Well, it’s 2022. There’s no point in trying to capture 2021 in a few pithy words; everyone’s years are different depending on what happened in their personal lives. 2021 will have been a year with varying degrees of triumph and tragedy, wins and losses, fun and drudgery–all against the backdrop of COVID-19 and the continuing impact of the pandemic on our daily lives. By the time December 31 rolled around, my guess is that most of us were ready for 2021 to end and to turn the page to what we hope will be a new, and better, chapter.
If you’re a resolution maker, go ahead and make those resolutions to exercise more, eat less, quit smoking, step away from social media obsession, and finally make whatever other fundamental changes to your lives that you think need to be made. Why not? It can’t hurt, and a few weeks or a month of resolution-keeping–which tends to be the standard shelf life for resolutions–is better than nothing. And if you manage to keep those resolutions for the entire year, you can savor a real accomplishment.
If you’re not a resolution maker, appreciate the fact that you made it past another milestone into another year. That wasn’t true for many people. And the past two years haven’t been easy ones, from a big-picture perspective. Maintaining a positive viewpoint and going about our lives without being driven into a fetal position by scary headlines, testing angst, and breathless announcements of new COVID variants is an achievement in and of itself. Congratulations!
On to 2022, folks! May everyone have a happy new year!
Well, at certain points we thought it would never get here, but it did. The end of 2020 is staring us in the face. I’m fairly confident that, during my lifetime at least, no end of the year has ever been as eagerly anticipated as the end of 2020.
And, along the same lines, it’s safe to say that no new year is ever going to look better by comparison to the year just ended, and get more of the benefit of the doubt, than 2021. 2021 is like the proverbial second-string quarterback who suddenly becomes the fan favorite as the starting quarterback struggles and finally gets benched.
I’m a firm believer in using the end of the year period, when things typically slow down for everyone and holiday time arrives, to do some reflection on the year gone by and some thinking about the year ahead. Just because 2020 has been dismal doesn’t mean it should be promptly thrown down the memory hole, never to be thought of again. Those of us who made it through the year have reason to feel that our mere survival, with health and sanity intact, is a meaningful achievement. And many people used the shutdown periods to develop new hobbies or interests, to read more, to focus on cooking, or to volunteer to help out front-line health care workers. And even those of us who didn’t become fluent in a new language probably acquired a useful perspective on what is really important in our lives.
Don’t get me wrong: I’m as glad as anyone to turn the page on the calendar and see luckless 2020 in the rearview mirror, and I’m obviously hoping that 2021 will be the year that sees things return to what we used to call normal.

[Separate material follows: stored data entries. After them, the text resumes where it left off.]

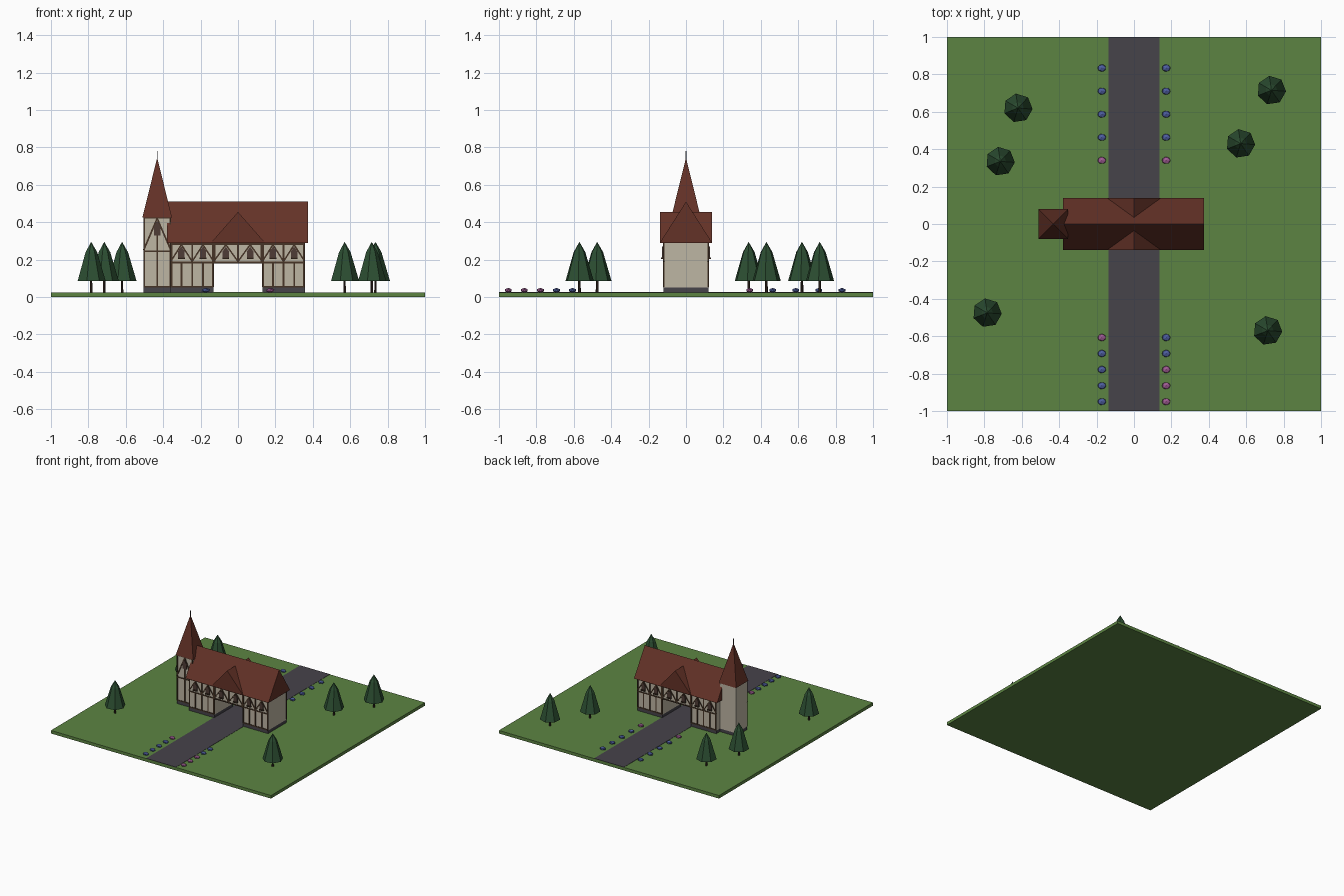
import bpy, bmesh, math
from mathutils import Matrix, Vector

cube = bpy.data.objects.get("Cube")
if cube:
    bpy.data.objects.remove(cube, do_unlink=True)


def material(name, rgb):
    lin = [((c / 255 + 0.055) / 1.055) ** 2.4 for c in rgb] + [1]
    m = bpy.data.materials.new(name)
    m.use_nodes = True
    m.diffuse_color = lin
    m.node_tree.nodes["Principled BSDF"].inputs["Base Color"].default_value = lin
    return m


GRASS = material("grass green", (92, 132, 66))
STONE = material("dark stone", (70, 67, 74))
PLASTER = material("cream plaster", (190, 182, 164))
TIMBER = material("dark timber", (70, 52, 38))
ROOF = material("red tile", (100, 50, 39))
LEAF = material("fir green", (44, 78, 50))
BARK = material("bark", (52, 38, 32))
BLUE = material("blue petals", (78, 94, 160))
PINK = material("pink petals", (160, 92, 148))
GLASS = material("window brown", (78, 60, 54))


def finish(bm, name, mat):
    bmesh.ops.recalc_face_normals(bm, faces=bm.faces)
    mesh = bpy.data.meshes.new(name)
    bm.to_mesh(mesh)
    bm.free()
    mesh.materials.append(mat)
    ob = bpy.data.objects.new(name, mesh)
    bpy.context.collection.objects.link(ob)
    return ob


def add_box(bm, lo, hi):
    lo, hi = Vector(lo), Vector(hi)
    m = Matrix.Translation((lo + hi) / 2) @ Matrix.Diagonal((*(hi - lo), 1))
    bmesh.ops.create_cube(bm, size=1, matrix=m)


def box(name, lo, hi, mat):
    bm = bmesh.new()
    add_box(bm, lo, hi)
    return finish(bm, name, mat)


def add_prism(bm, points, sweep):
    """Extrude a closed outline along the sweep vector."""
    face = bm.faces.new([bm.verts.new(p) for p in points])
    out = bmesh.ops.extrude_face_region(bm, geom=[face])["geom"]
    bmesh.ops.translate(bm, vec=sweep, verts=[v for v in out if isinstance(v, bmesh.types.BMVert)])
    bm.faces.ensure_lookup_table()


def prism(name, points, sweep, mat):
    bm = bmesh.new()
    add_prism(bm, points, sweep)
    return finish(bm, name, mat)


def add_beam(bm, a, b, y, width=0.009):
    """Timber in the facade plane from (x, z) to (x, z)."""
    a, b = Vector((a[0], y, a[1])), Vector((b[0], y, b[1]))
    d = b - a
    m = (Matrix.Translation((a + b) / 2) @ Matrix.Rotation(-math.atan2(d.z, d.x), 4, "Y")
         @ Matrix.Diagonal((d.length, 0.008, width, 1)))
    bmesh.ops.create_cube(bm, size=1, matrix=m)


def add_window(bm, x, z, y, w, h):
    outline = [(-w, 0), (w, 0), (w, h * 0.6), (0, h), (-w, h * 0.6)]
    add_prism(bm, [(x + px, y - 0.004, z + pz) for px, pz in outline], (0, 0.008, 0))


# Ground and road
G = 0.025
box("lawn", (-1, -1, 0), (1, 1, G), GRASS)
box("road", (-0.135, -1, G - 0.002), (0.135, 1, G + 0.002), STONE)

# Stone footings and plaster walls
D, EAVE, ARCH = 0.12, 0.29, 0.18
TX, TW, TTOP = -0.432, 0.073, 0.43
for side, x0, x1 in (("right", -0.36, -0.13), ("left", 0.13, 0.357)):
    box(side + "_wing_footing", (x0, -D, G), (x1, D, 0.05), STONE)
    box(side + "_wing_wall", (x0, -D, 0.05), (x1, D, EAVE), PLASTER)
box("gate_bridge_wall", (-0.13, -D, ARCH), (0.13, D, EAVE), PLASTER)
box("tower_footing", (TX - TW, -TW, G), (TX + TW, TW, 0.05), STONE)
box("tower_wall", (TX - TW, -TW, 0.05), (TX + TW, TW, TTOP), PLASTER)

# Main roof and the cross gable over the gate
E = 0.14
prism("main_roof", [(-0.38, -E, EAVE), (-0.38, E, EAVE), (-0.38, 0, 0.51)], (0.755, 0, 0), ROOF)
prism("gate_gable", [(-0.145, -E, EAVE), (0.145, -E, EAVE), (0, -E, 0.455)], (0, 2 * E, 0), ROOF)

# Tower spire and finial
bm = bmesh.new()
bmesh.ops.create_cone(bm, cap_ends=True, segments=4, radius1=0.079 * math.sqrt(2), radius2=0, depth=0.32,
                      matrix=Matrix.Translation((TX, 0, 0.585)) @ Matrix.Rotation(math.pi / 4, 4, "Z"))
finish(bm, "tower_spire", ROOF)
box("tower_finial", (TX - 0.002, -0.002, 0.73), (TX + 0.002, 0.002, 0.78), STONE)

# Timber framing and windows on both long facades
for label, s in (("front", -1), ("back", 1)):
    y = s * D
    frame, panes, sills = bmesh.new(), bmesh.new(), bmesh.new()
    for x0, x1, low in ((-0.36, -0.13, 0.055), (0.13, 0.357, 0.055), (-0.13, 0.13, ARCH + 0.005)):
        wing = low < ARCH
        mid = (x0 + x1) / 2
        for z in {low, ARCH + 0.005, EAVE - 0.006}:
            add_beam(frame, (x0, z), (x1, z), y)
        for x in (x0 + 0.004, mid, x1 - 0.004):
            add_beam(frame, (x, low), (x, EAVE), y)
        for a, b in ((x0, mid), (mid, x1)):
            c = (a + b) / 2
            if wing:
                add_beam(frame, (c, low), (c, ARCH), y)
            for edge in (a, b):
                add_beam(frame, (edge, ARCH + 0.01), (c, EAVE - 0.01), y, 0.008)
            add_window(panes, c, 0.208, y + s * 0.003, 0.017, 0.062)
            add_box(sills, (c - 0.018, y - 0.013, 0.203), (c + 0.018, y + 0.013, 0.212))
    finish(frame, label + "_timber_frame", TIMBER)
    finish(panes, label + "_windows", GLASS)
    finish(sills, label + "_window_sills", TIMBER)

# Tower timber and window on the front
frame, panes = bmesh.new(), bmesh.new()
for z in (0.055, 0.245, TTOP - 0.005):
    add_beam(frame, (TX - TW, z), (TX + TW, z), -TW)
for dx in (-TW + 0.004, 0, TW - 0.004):
    add_beam(frame, (TX + dx, 0.05), (TX + dx, TTOP if dx else 0.34), -TW)
for dx in (-TW, TW):
    add_beam(frame, (TX + dx, 0.25), (TX, 0.42), -TW)
add_window(panes, TX, 0.33, -TW - 0.003, 0.018, 0.075)
finish(frame, "tower_timber_frame", TIMBER)
finish(panes, "tower_window", GLASS)

# Fir trees: trunk plus a two-step seven-sided crown
TREES = [(-0.62, 0.62), (-0.715, 0.335), (-0.785, -0.475), (0.735, 0.715), (0.57, 0.43), (0.715, -0.57)]
for i, (x, y) in enumerate(TREES, 1):
    bm = bmesh.new()
    bmesh.ops.create_cone(bm, cap_ends=True, segments=6, radius1=0.008, radius2=0.006, depth=0.08,
                          matrix=Matrix.Translation((x, y, 0.06)))
    finish(bm, f"tree_trunk_{i}", BARK)
    bm = bmesh.new()
    spin = Matrix.Rotation(0.15, 4, "Z")
    for z0, z1, r0, r1 in ((0.085, 0.24, 0.078, 0.032), (0.24, 0.295, 0.032, 0)):
        bmesh.ops.create_cone(bm, cap_ends=True, segments=7, radius1=r0, radius2=r1, depth=z1 - z0,
                              matrix=Matrix.Translation((x, y, (z0 + z1) / 2)) @ spin)
    finish(bm, f"tree_crown_{i}", LEAF)

# Flower clumps beside the road
FRONT = [-0.607 - 0.0857 * i for i in range(5)]
BACK = [0.34 + 0.1235 * i for i in range(5)]
for side, x, pinks in (("right", -0.172, (0, 5)), ("left", 0.172, (2, 3, 4, 5))):
    for i, y in enumerate(FRONT + BACK):
        bm = bmesh.new()
        m = Matrix.Translation((x, y, 0.036)) @ Matrix.Diagonal((0.025, 0.021, 0.013, 1))
        bmesh.ops.create_icosphere(bm, subdivisions=1, radius=1, matrix=m)
        finish(bm, f"{side}_flowers_{i + 1}", PINK if i in pinks else BLUE)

But as I consider 2020, there are some things that I will want to remember, and hopefully build upon. It’s been a year that we all won’t soon forget, but it’s important to remember the positives as well as the negatives.

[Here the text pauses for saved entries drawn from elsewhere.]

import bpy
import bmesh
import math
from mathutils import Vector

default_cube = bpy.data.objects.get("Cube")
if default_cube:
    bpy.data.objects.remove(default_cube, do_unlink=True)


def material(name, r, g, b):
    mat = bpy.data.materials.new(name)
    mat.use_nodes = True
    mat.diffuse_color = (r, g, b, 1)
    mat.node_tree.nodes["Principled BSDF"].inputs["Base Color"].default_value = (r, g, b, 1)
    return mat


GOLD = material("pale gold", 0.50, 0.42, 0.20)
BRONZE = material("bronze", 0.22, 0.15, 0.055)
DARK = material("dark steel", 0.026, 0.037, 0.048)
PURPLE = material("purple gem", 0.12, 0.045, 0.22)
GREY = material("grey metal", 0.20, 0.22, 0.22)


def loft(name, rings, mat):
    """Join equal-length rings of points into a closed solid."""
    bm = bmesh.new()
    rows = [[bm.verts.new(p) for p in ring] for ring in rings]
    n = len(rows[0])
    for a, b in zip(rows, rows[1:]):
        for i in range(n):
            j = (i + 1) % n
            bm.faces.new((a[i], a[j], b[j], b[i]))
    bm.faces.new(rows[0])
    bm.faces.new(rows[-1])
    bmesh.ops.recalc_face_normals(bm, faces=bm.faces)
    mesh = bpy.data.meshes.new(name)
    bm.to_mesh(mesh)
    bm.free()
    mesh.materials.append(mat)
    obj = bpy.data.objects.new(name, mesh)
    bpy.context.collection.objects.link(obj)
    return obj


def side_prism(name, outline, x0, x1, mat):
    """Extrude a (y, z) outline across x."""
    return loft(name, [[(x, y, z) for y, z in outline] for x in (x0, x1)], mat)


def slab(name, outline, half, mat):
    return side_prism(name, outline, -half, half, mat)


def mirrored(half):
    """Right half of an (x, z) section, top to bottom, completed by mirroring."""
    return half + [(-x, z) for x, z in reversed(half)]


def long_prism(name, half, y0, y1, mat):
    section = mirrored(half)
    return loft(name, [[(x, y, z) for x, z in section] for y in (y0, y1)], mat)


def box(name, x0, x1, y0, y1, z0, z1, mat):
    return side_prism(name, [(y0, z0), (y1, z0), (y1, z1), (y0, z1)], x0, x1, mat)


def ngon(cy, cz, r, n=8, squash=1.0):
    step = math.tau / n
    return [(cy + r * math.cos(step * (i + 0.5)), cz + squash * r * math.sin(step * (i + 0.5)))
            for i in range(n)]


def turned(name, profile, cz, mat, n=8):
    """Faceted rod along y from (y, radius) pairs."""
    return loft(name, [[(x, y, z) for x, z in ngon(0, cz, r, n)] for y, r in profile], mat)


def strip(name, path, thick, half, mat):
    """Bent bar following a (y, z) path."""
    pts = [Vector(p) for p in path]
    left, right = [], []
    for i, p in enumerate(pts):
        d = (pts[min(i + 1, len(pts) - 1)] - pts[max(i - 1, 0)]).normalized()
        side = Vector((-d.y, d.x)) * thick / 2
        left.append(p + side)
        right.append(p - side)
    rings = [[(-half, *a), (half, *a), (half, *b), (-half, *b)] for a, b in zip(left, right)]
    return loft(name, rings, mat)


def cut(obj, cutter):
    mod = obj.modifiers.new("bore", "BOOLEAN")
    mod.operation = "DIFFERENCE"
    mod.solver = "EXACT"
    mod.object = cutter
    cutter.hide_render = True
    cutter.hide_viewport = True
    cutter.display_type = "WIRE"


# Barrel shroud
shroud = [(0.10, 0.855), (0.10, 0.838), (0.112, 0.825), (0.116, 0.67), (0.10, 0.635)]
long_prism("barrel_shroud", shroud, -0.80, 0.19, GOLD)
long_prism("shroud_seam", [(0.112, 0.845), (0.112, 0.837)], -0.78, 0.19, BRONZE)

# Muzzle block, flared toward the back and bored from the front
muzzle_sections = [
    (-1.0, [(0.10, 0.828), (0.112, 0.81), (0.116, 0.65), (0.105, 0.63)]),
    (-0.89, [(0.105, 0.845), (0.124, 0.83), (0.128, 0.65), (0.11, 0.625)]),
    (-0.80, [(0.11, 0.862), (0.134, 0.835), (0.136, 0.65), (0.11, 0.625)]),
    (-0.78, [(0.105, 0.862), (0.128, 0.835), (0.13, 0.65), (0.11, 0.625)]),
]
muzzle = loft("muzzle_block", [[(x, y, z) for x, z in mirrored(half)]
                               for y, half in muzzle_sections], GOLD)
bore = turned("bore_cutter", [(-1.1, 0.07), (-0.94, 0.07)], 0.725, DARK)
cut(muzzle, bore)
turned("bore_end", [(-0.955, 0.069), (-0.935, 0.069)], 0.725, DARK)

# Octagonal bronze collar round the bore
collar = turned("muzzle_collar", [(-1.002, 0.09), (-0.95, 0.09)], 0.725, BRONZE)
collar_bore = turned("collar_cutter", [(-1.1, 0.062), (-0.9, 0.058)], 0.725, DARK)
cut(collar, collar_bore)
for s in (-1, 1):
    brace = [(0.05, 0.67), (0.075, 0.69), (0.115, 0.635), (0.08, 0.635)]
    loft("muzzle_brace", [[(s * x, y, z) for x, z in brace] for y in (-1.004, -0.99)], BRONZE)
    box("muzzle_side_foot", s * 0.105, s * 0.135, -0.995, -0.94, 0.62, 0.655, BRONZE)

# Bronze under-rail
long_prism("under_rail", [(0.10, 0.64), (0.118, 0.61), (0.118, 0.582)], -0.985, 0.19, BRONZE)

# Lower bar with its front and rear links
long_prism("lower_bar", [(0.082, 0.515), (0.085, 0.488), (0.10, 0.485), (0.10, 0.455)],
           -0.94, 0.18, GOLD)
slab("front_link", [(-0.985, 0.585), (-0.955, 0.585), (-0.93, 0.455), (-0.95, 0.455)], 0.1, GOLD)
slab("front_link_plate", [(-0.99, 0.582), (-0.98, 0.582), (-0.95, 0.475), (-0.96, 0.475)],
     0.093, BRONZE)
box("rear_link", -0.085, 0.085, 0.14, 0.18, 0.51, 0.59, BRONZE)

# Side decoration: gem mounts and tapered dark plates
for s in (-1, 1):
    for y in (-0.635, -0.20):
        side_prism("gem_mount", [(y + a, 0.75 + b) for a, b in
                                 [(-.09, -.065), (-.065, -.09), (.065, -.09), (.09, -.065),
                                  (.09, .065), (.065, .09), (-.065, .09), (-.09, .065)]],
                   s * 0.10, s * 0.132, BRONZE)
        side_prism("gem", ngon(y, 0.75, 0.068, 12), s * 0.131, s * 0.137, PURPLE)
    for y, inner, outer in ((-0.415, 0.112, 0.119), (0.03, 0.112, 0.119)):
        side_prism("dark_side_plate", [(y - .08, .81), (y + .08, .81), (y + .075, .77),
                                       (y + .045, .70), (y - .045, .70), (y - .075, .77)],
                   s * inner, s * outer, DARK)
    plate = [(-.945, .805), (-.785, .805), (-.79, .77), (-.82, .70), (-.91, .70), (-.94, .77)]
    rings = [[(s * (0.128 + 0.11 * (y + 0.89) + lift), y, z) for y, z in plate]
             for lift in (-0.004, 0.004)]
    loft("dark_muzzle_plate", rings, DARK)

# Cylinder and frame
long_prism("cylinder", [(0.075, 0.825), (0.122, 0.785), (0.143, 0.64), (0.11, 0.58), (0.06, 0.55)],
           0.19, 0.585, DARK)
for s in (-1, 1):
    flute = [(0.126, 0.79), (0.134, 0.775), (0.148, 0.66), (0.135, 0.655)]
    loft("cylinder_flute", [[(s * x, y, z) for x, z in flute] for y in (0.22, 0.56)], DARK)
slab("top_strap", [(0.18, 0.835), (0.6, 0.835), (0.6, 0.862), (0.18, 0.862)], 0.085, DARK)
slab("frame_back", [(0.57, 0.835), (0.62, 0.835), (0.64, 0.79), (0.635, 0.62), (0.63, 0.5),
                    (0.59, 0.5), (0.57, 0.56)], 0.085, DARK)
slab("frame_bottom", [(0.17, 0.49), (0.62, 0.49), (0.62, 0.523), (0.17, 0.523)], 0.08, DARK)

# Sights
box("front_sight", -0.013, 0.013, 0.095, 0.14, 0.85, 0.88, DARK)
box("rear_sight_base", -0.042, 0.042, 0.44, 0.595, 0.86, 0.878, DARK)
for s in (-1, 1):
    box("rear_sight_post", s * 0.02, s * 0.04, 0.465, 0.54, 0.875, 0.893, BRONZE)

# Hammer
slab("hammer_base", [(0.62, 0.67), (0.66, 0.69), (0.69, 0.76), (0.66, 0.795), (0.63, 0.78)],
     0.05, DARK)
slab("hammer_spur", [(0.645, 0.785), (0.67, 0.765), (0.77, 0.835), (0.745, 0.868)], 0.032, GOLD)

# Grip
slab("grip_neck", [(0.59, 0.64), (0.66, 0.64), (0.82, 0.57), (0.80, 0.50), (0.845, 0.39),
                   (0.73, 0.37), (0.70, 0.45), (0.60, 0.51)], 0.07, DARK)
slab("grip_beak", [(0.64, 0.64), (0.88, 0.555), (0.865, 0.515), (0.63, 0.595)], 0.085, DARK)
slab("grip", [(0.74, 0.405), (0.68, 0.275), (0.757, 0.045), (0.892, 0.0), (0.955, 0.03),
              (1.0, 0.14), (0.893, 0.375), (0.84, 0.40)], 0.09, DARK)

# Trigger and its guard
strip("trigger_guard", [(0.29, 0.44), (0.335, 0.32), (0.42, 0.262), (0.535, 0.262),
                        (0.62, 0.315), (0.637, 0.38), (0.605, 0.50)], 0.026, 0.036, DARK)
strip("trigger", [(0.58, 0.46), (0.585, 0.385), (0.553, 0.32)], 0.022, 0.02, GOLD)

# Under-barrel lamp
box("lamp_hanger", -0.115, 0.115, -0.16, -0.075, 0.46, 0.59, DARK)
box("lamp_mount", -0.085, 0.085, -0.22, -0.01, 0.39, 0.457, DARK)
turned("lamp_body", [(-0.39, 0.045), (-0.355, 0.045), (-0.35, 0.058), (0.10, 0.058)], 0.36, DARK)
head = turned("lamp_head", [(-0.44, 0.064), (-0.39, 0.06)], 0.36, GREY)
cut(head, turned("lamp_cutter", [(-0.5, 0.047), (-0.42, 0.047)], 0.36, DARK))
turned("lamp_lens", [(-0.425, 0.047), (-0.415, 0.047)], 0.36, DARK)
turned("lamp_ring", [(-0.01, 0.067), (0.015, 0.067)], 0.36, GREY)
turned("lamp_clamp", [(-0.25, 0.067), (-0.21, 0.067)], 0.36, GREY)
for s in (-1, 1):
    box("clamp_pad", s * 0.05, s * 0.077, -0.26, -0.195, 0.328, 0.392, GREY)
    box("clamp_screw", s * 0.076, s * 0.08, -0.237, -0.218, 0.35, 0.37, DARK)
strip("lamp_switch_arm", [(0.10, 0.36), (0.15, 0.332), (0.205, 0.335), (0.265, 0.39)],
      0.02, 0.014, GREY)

I had a bad dream last night, cried out in my sleep, and woke Kish up. As I rolled over to try to go back to sleep, I looked at the clock and noticed it was precisely 2 a.m. It’s probably not a coincidence that 2 a.m. is the specific time that Daylight Savings Time ended, and the clocks were being set back an hour. My subconscious may have sensed that and cried out in horror at the thought of adding an hour to 2020. As I went around the house today, changing the clocks, I decided that the experience should be memorialized in bad verse:
When I went in to the office yesterday, to work there for the first time since March, I saw that my 2021 calendars had been delivered — and I was thrilled to see them.
Getting my new work calendars so I can keep track of my schedule in the coming months is one of those very basic ministerial elements of work. There’s nothing particularly remarkable about it — until now. Never before do I remember having such a happy reaction to seeing this tangible evidence that a new year is coming. I felt like the Steve Martin character in The Jerk overreacting to the delivery of phone books with his name in them.
I would make this suggestion to people who are looking to do some early holiday shopping: if you want to buy people a gift that you can be confident will bring a smile to their faces, get them 2021 calendars. And don’t be surprised if the calendars sell out quickly, either. We may see a surge in demand for new calendars the likes of which we haven’t experienced before.